_Extracted entries_
<<<<

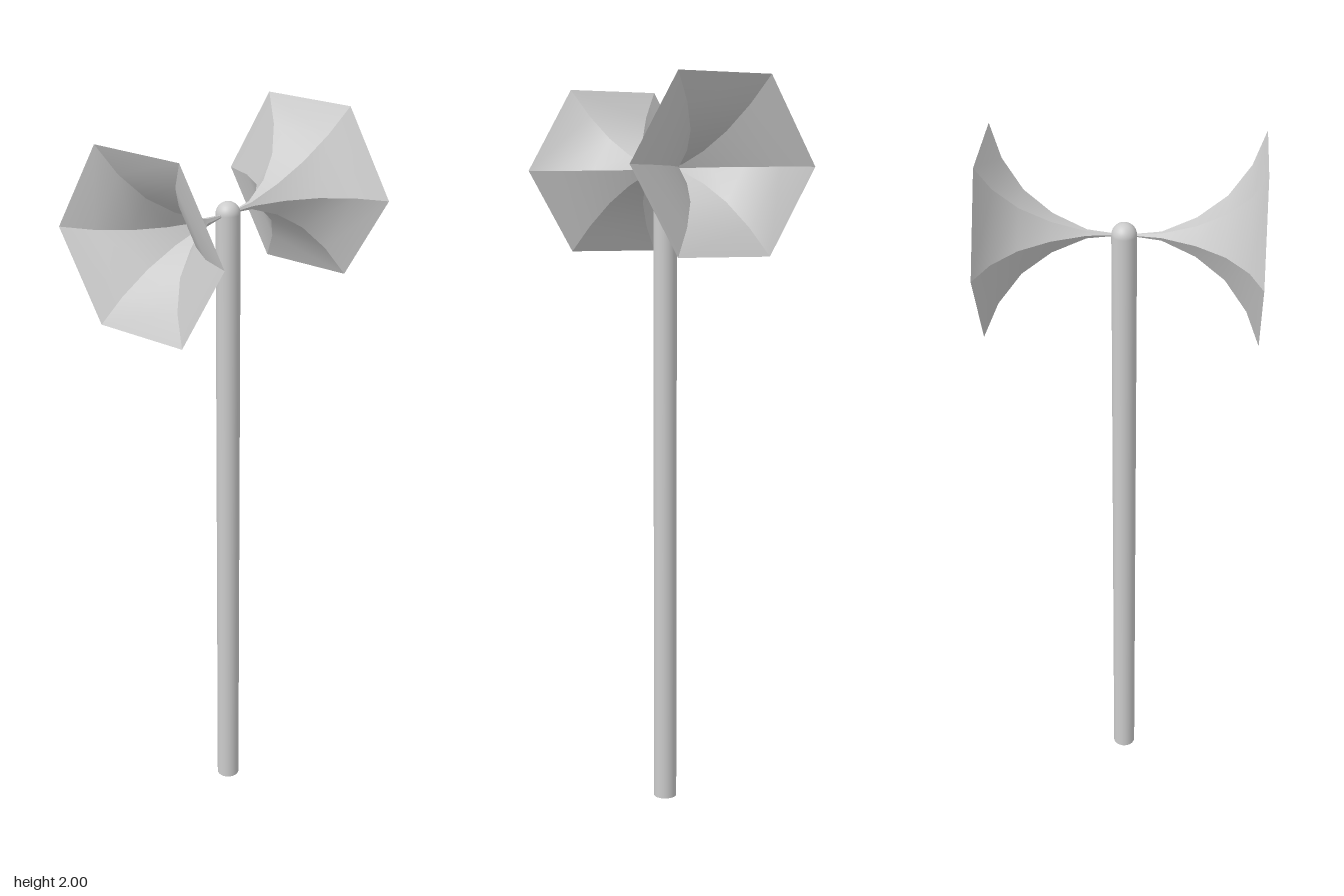
import * as THREE from 'three';
import { mergeGeometries, toCreasedNormals } from 'three/addons/utils/BufferGeometryUtils.js';

const HEAD_Y = 1.773; // height of the horn axis
const POLE_R = 0.032;

// Six-sided flared horn opening along +z: smooth along its length, sharp between panels
function hornGeometry() {
  const profile = [[0.0005, 0], [0.011, 0.092], [0.048, 0.178], [0.103, 0.252], [0.178, 0.308], [0.262, 0.342]]
    .map(([r, y]) => new THREE.Vector2(r, y));
  const panels = [];
  for (let i = 0; i < 6; i++) {
    const panel = new THREE.LatheGeometry(profile, 1, Math.PI / 6 + i * Math.PI / 3, Math.PI / 3);
    panels.push(toCreasedNormals(panel, 0.6));
  }
  return mergeGeometries(panels).rotateX(Math.PI / 2);
}

export function createModel() {
  const model = new THREE.Group();
  model.name = 'hornPost';
  const solid = new THREE.MeshStandardMaterial({ color: 0xcccccc });
  const sheet = new THREE.MeshStandardMaterial({ color: 0xcccccc, side: THREE.DoubleSide });

  const add = (name, geometry, material, y) => {
    const mesh = new THREE.Mesh(geometry, material);
    mesh.name = name;
    mesh.position.y = y;
    model.add(mesh);
    return mesh;
  };

  // Post with a rounded top
  add('pole', new THREE.CylinderGeometry(POLE_R, POLE_R, HEAD_Y, 32), solid, HEAD_Y / 2);
  add('poleCap', new THREE.SphereGeometry(POLE_R, 32, 16), solid, HEAD_Y);

  // Two horns back to back
  const horn = hornGeometry();
  add('frontHorn', horn, sheet, HEAD_Y);
  add('backHorn', horn, sheet, HEAD_Y).rotation.y = Math.PI;

  return model;
}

>>>>

_What is expected_
Reprint the data verbatim, pictures excluded.

_Response below_
import * as THREE from 'three';
import { mergeGeometries, toCreasedNormals } from 'three/addons/utils/BufferGeometryUtils.js';

const HEAD_Y = 1.773; // height of the horn axis
const POLE_R = 0.032;

// Six-sided flared horn opening along +z: smooth along its length, sharp between panels
function hornGeometry() {
  const profile = [[0.0005, 0], [0.011, 0.092], [0.048, 0.178], [0.103, 0.252], [0.178, 0.308], [0.262, 0.342]]
    .map(([r, y]) => new THREE.Vector2(r, y));
  const panels = [];
  for (let i = 0; i < 6; i++) {
    const panel = new THREE.LatheGeometry(profile, 1, Math.PI / 6 + i * Math.PI / 3, Math.PI / 3);
    panels.push(toCreasedNormals(panel, 0.6));
  }
  return mergeGeometries(panels).rotateX(Math.PI / 2);
}

export function createModel() {
  const model = new THREE.Group();
  model.name = 'hornPost';
  const solid = new THREE.MeshStandardMaterial({ color: 0xcccccc });
  const sheet = new THREE.MeshStandardMaterial({ color: 0xcccccc, side: THREE.DoubleSide });

  const add = (name, geometry, material, y) => {
    const mesh = new THREE.Mesh(geometry, material);
    mesh.name = name;
    mesh.position.y = y;
    model.add(mesh);
    return mesh;
  };

  // Post with a rounded top
  add('pole', new THREE.CylinderGeometry(POLE_R, POLE_R, HEAD_Y, 32), solid, HEAD_Y / 2);
  add('poleCap', new THREE.SphereGeometry(POLE_R, 32, 16), solid, HEAD_Y);

  // Two horns back to back
  const horn = hornGeometry();
  add('frontHorn', horn, sheet, HEAD_Y);
  add('backHorn', horn, sheet, HEAD_Y).rotation.y = Math.PI;

  return model;
}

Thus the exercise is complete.